Pender, R. J., Shiels, A. B., Bialic-Murphy, L. & Mosher, S. M. Large-scale rodent control reduces pre- and post-dispersal seed predation of the endangered Hawaiian lobeliad, Cyanea superba subsp. superba (Campanulaceae). Biol. Invasions 15, 213–223 (2013).
Hoare, J. M. & Hare, K. M. The impact of brodifacoum on non-target wildlife: gaps in knowledge. N. Z. J. Ecol. 30, 157–167 (2006).
DataBank (The World Bank, 2020); https://databank.worldbank.org/home.aspx
Progress on Drinking Water and Sanitation: 2012 Update (World Health Organization and UNICEF, 2012); https://go.nature.com/2HOJFOR
The Ecological Levers for Health working group was supported by the Science for Nature and People Partnership (SNAPP). L.H.K. and I.J.J. were supported by NSF Graduate Research Fellowships (nos. DGE-114747 and 1656518). N.N. was supported by the Bing Fellowship in Honor of Paul Ehrlich and the Stanford Data Science Scholars program. A.J.P. was supported by a Queensland Government Accelerate Postdoctoral Research Fellowship and an ARC DECRA fellowship (DE190100710). C.L.W. was supported by a grant from the National Science Foundation (OCE-1829509), an Alfred P. Sloan Foundation Sloan Research Fellowship, and a University of Washington Innovation Award. A.J.L. was supported by a James and Nancy Kelso Stanford Interdisciplinary Graduate Fellowship. A.J.M. was supported by a NSF Postdoctoral Research Fellowship in Biology (no. 1611767). G.A.D.L., A.J.P. and S.H.S. were partially supported by the National Institutes of Health (R01TW010286), the National Science Foundation (CNH1414102), and a GDP SEED grant from the Freeman Spogli Institute at Stanford University. G.A.D.L. was also partially supported by NSF DEB no. 2011179. K.D.L. was supported by the Ecosystem Mission Area of the US Geological Survey. Any use of trade, product, or firm names in this publication is for descriptive purposes only and does not imply endorsement by the US Government.

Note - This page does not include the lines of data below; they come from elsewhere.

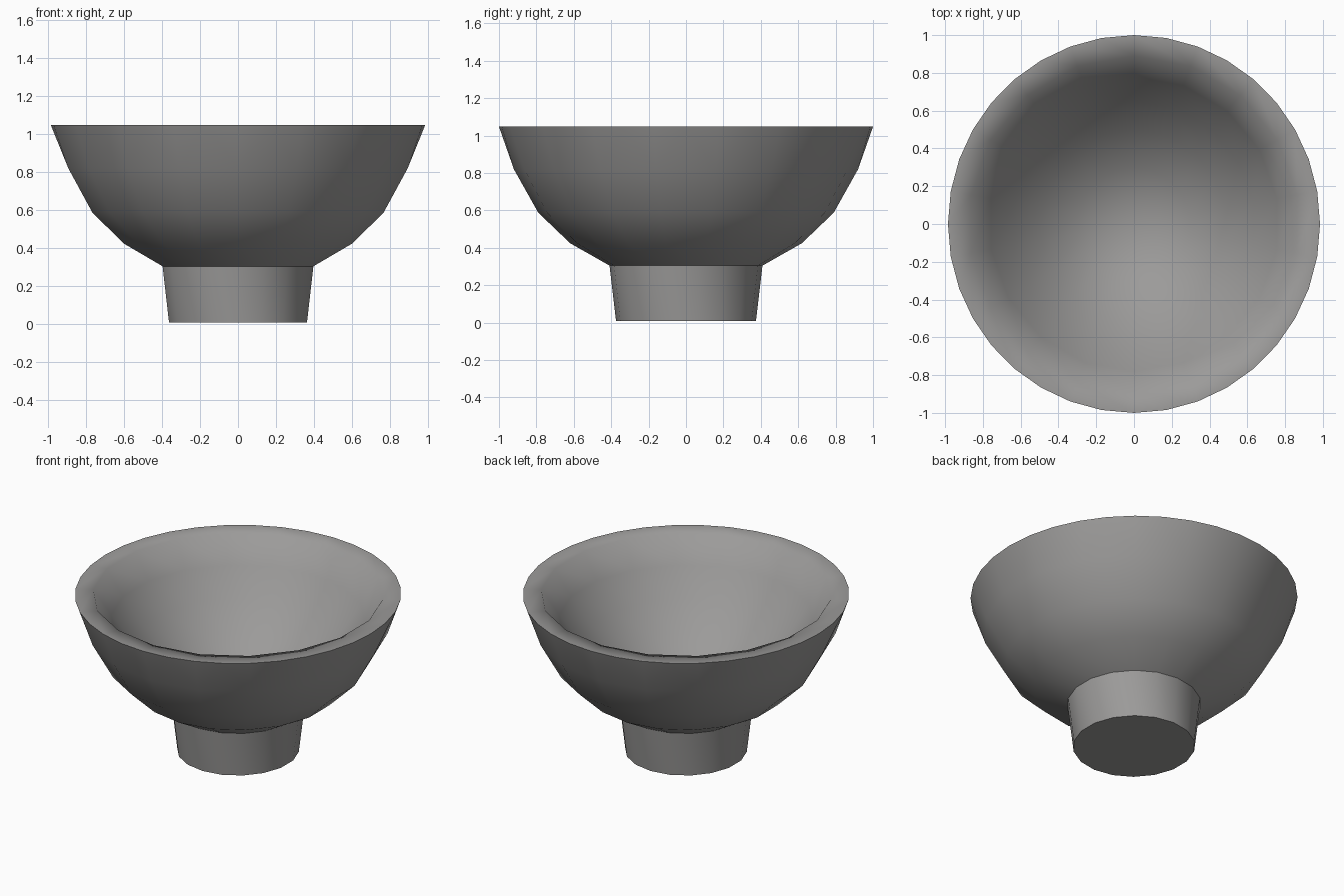
import bpy, bmesh, math

if "Cube" in bpy.data.objects:
    bpy.data.objects.remove(bpy.data.objects["Cube"])

SCALE_X = 0.985  # the bowl is very slightly oval

grey = bpy.data.materials.new("stone_grey")
grey.diffuse_color = (0.33, 0.325, 0.32, 1)
grey.use_nodes = True
grey.node_tree.nodes["Principled BSDF"].inputs["Base Color"].default_value = grey.diffuse_color


def ring(bm, r, z, n):
    """Ring of n points, starting at the back; a zero radius gives one point."""
    if r == 0:
        return [bm.verts.new((0, 0, z))]
    angles = [math.pi / 2 + 2 * math.pi * i / n for i in range(n)]
    return [bm.verts.new((SCALE_X * r * math.cos(a), r * math.sin(a), z)) for a in angles]


def zip_rings(bm, a, b):
    """Fill between two rings that may have different numbers of points."""
    na, nb = len(a), len(b)
    ea, eb = (na if na > 1 else 0), (nb if nb > 1 else 0)
    i = j = 0
    while i < ea or j < eb:
        step_a = j >= eb or (i < ea and (i + 1) * nb <= (j + 1) * na)
        if step_a:
            bm.faces.new((a[i % na], a[(i + 1) % na], b[j % nb]))
            i += 1
        else:
            bm.faces.new((a[i % na], b[(j + 1) % nb], b[j % nb]))
            j += 1


def loft(name, profile, sharp):
    """Profile rows are (radius, height, sides); sharp lists creased rows."""
    bm = bmesh.new()
    rings = [ring(bm, *row) for row in profile]
    for a, b in zip(rings, rings[1:]):
        zip_rings(bm, a, b)
    for f in bm.faces:
        f.smooth = True
    for k in sharp:
        row = set(rings[k])
        for e in bm.edges:
            if e.verts[0] in row and e.verts[1] in row:
                e.smooth = False
    mesh = bpy.data.meshes.new(name)
    bm.to_mesh(mesh)
    bm.free()
    mesh.materials.append(grey)
    obj = bpy.data.objects.new(name, mesh)
    bpy.context.collection.objects.link(obj)
    mod = obj.modifiers.new("weighted_normals", 'WEIGHTED_NORMAL')
    mod.keep_sharp = True
    return obj


# Tapered foot with a closed underside
loft("foot", [(0, 0.008, 1), (0.374, 0.008, 18), (0.409, 0.305, 18)], [1])

# Bowl: outer wall, flat rim, then a parabolic hollow
outer = [(0.409, 0.305, 18), (0.62, 0.425, 18), (0.79, 0.588, 18), (0.92, 0.82, 18),
         (1.0, 1.048, 36)]
hollow = [(r, 0.34 + 0.706 * (r / 0.89) ** 2, 18) for r in (0.89, 0.78, 0.65, 0.5, 0.3)]
loft("bowl", outer + hollow + [(0, 0.34, 1)], [4])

The authors declare no competing interests.
Peer review information Nature Sustainability thanks Christopher Golden, Melissa Marselle and Kris Murray for their contribution to the peer review of this work.
Publisher’s note Springer Nature remains neutral with regard to jurisdictional claims in published maps and institutional affiliations.

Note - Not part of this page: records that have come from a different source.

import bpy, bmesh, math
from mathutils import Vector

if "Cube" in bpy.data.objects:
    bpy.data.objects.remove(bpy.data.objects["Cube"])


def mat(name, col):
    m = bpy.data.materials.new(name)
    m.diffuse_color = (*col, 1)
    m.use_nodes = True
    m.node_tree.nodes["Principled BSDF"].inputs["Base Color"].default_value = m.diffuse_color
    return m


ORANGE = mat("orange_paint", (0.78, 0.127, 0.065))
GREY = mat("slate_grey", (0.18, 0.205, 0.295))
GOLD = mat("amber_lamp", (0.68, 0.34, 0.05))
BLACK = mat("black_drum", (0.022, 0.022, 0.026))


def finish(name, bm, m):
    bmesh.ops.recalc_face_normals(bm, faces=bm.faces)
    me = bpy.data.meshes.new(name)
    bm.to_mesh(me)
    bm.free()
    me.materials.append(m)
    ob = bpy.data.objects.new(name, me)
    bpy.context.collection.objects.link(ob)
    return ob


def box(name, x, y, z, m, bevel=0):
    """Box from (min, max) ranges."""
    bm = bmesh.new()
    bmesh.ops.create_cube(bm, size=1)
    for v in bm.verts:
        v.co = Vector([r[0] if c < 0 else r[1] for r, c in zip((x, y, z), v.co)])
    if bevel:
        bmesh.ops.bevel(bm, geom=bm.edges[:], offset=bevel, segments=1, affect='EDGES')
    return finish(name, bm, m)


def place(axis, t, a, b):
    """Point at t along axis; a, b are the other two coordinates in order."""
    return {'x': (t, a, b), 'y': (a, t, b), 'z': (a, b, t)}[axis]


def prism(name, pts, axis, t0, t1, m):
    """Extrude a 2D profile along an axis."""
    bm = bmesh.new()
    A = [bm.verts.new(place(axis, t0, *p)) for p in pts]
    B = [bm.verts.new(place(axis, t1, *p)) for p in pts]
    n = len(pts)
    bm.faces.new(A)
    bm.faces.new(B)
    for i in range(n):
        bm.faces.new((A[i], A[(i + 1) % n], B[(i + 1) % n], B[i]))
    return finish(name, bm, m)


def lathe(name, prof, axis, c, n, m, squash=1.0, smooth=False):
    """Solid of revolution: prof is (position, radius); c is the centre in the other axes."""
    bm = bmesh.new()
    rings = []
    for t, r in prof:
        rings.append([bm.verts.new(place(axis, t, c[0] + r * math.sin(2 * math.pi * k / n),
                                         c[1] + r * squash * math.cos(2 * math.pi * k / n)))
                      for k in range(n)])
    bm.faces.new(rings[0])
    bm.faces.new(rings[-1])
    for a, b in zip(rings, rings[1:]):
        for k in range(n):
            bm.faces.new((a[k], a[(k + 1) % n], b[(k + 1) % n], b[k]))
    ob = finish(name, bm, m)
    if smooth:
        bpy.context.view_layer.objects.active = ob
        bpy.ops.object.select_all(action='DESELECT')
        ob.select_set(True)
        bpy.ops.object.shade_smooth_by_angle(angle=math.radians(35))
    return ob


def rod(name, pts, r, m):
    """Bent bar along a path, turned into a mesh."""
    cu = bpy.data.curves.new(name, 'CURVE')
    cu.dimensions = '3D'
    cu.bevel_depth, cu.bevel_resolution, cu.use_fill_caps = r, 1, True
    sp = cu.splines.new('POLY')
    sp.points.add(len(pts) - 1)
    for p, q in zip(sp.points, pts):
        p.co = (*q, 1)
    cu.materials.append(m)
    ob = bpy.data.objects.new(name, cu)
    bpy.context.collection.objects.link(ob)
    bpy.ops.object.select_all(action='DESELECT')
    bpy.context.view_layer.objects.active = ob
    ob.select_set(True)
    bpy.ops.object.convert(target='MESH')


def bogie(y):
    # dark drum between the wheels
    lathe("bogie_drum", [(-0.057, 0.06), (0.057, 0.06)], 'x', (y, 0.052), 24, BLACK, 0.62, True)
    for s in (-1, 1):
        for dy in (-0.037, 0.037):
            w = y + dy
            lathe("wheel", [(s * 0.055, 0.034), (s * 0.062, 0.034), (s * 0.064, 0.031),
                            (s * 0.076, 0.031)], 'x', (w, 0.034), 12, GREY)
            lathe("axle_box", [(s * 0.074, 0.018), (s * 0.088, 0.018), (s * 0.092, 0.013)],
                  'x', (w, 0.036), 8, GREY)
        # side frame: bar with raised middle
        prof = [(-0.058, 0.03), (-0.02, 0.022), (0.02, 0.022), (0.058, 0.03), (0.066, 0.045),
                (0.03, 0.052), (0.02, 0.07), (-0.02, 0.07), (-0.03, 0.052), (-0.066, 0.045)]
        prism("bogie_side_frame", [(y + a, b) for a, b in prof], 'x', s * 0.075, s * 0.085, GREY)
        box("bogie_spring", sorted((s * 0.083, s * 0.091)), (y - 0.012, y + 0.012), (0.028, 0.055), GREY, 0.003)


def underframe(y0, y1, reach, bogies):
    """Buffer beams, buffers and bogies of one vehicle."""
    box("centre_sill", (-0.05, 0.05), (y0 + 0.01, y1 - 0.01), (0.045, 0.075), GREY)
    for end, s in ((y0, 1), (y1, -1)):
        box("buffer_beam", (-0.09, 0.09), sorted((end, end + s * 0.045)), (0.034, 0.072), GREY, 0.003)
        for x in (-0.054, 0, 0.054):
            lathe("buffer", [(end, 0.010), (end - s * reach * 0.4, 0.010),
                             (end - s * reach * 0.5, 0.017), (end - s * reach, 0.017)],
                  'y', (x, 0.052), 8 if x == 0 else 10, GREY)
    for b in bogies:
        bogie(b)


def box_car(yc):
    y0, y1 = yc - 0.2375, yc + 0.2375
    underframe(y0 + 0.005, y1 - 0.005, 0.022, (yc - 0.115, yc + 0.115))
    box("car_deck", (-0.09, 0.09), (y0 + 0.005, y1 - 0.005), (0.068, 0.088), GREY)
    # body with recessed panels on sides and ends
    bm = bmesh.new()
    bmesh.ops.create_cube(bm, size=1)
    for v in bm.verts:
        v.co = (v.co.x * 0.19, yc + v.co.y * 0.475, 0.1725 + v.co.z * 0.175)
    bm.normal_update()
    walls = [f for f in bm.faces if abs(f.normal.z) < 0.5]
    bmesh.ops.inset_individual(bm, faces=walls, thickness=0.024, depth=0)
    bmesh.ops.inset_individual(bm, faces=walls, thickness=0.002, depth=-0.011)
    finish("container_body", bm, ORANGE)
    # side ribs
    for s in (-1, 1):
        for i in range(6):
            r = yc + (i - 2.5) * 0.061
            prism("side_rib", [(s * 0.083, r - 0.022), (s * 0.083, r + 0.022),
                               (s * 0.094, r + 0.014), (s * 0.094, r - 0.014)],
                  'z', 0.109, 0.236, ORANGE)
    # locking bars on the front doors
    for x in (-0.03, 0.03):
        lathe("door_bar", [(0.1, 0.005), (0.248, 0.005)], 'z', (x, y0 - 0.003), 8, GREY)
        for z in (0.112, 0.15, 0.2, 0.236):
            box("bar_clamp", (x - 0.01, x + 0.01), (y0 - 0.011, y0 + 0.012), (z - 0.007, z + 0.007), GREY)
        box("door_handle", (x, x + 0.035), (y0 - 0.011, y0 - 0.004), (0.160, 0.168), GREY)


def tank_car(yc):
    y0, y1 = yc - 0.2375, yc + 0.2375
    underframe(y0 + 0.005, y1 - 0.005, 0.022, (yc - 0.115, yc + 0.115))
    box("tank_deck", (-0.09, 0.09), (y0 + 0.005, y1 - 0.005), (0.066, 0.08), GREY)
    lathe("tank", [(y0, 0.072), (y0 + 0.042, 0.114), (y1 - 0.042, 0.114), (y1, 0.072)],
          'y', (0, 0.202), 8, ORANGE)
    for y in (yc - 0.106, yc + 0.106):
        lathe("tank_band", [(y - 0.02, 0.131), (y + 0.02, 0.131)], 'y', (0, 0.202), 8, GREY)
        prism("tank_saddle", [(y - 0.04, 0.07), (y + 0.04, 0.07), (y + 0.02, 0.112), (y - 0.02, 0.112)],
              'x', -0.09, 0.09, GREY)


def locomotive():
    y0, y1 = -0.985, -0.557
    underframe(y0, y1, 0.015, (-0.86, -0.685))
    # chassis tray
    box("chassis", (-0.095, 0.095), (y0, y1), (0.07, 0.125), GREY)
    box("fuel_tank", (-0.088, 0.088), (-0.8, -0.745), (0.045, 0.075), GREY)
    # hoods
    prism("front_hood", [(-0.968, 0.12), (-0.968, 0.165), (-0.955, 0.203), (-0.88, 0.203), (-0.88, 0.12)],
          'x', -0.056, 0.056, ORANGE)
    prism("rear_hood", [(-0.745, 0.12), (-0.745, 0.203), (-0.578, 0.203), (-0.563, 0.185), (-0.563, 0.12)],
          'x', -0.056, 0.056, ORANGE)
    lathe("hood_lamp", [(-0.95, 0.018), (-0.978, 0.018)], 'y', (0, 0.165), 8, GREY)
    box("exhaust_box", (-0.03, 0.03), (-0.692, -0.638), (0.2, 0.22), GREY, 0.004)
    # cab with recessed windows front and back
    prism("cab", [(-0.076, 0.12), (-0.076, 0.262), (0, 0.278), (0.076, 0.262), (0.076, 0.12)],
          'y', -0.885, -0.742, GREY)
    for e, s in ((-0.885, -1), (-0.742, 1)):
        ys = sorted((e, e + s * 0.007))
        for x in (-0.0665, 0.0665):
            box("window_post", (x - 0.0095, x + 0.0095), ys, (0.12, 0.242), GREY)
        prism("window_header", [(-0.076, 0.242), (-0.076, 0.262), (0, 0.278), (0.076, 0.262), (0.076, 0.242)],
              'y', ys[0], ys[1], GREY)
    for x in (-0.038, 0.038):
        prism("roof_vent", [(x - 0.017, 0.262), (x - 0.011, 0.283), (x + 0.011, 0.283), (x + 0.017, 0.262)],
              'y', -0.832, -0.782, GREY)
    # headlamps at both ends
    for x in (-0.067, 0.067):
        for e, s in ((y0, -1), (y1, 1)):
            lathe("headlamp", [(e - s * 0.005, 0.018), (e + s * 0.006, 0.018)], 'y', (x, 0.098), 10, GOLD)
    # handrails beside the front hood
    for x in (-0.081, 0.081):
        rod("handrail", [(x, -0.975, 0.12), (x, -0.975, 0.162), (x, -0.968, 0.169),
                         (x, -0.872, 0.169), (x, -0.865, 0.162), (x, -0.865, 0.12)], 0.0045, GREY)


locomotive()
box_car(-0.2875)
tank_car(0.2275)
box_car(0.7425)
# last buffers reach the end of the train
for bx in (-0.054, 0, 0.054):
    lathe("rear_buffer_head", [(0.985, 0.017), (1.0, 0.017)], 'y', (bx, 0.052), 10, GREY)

About this article
Cite this article
Hopkins, S.R., Sokolow, S.H., Buck, J.C. et al. How to identify win–win interventions that benefit human health and conservation. Nat Sustain (2020). https://doi.org/10.1038/s41893-020-00640-z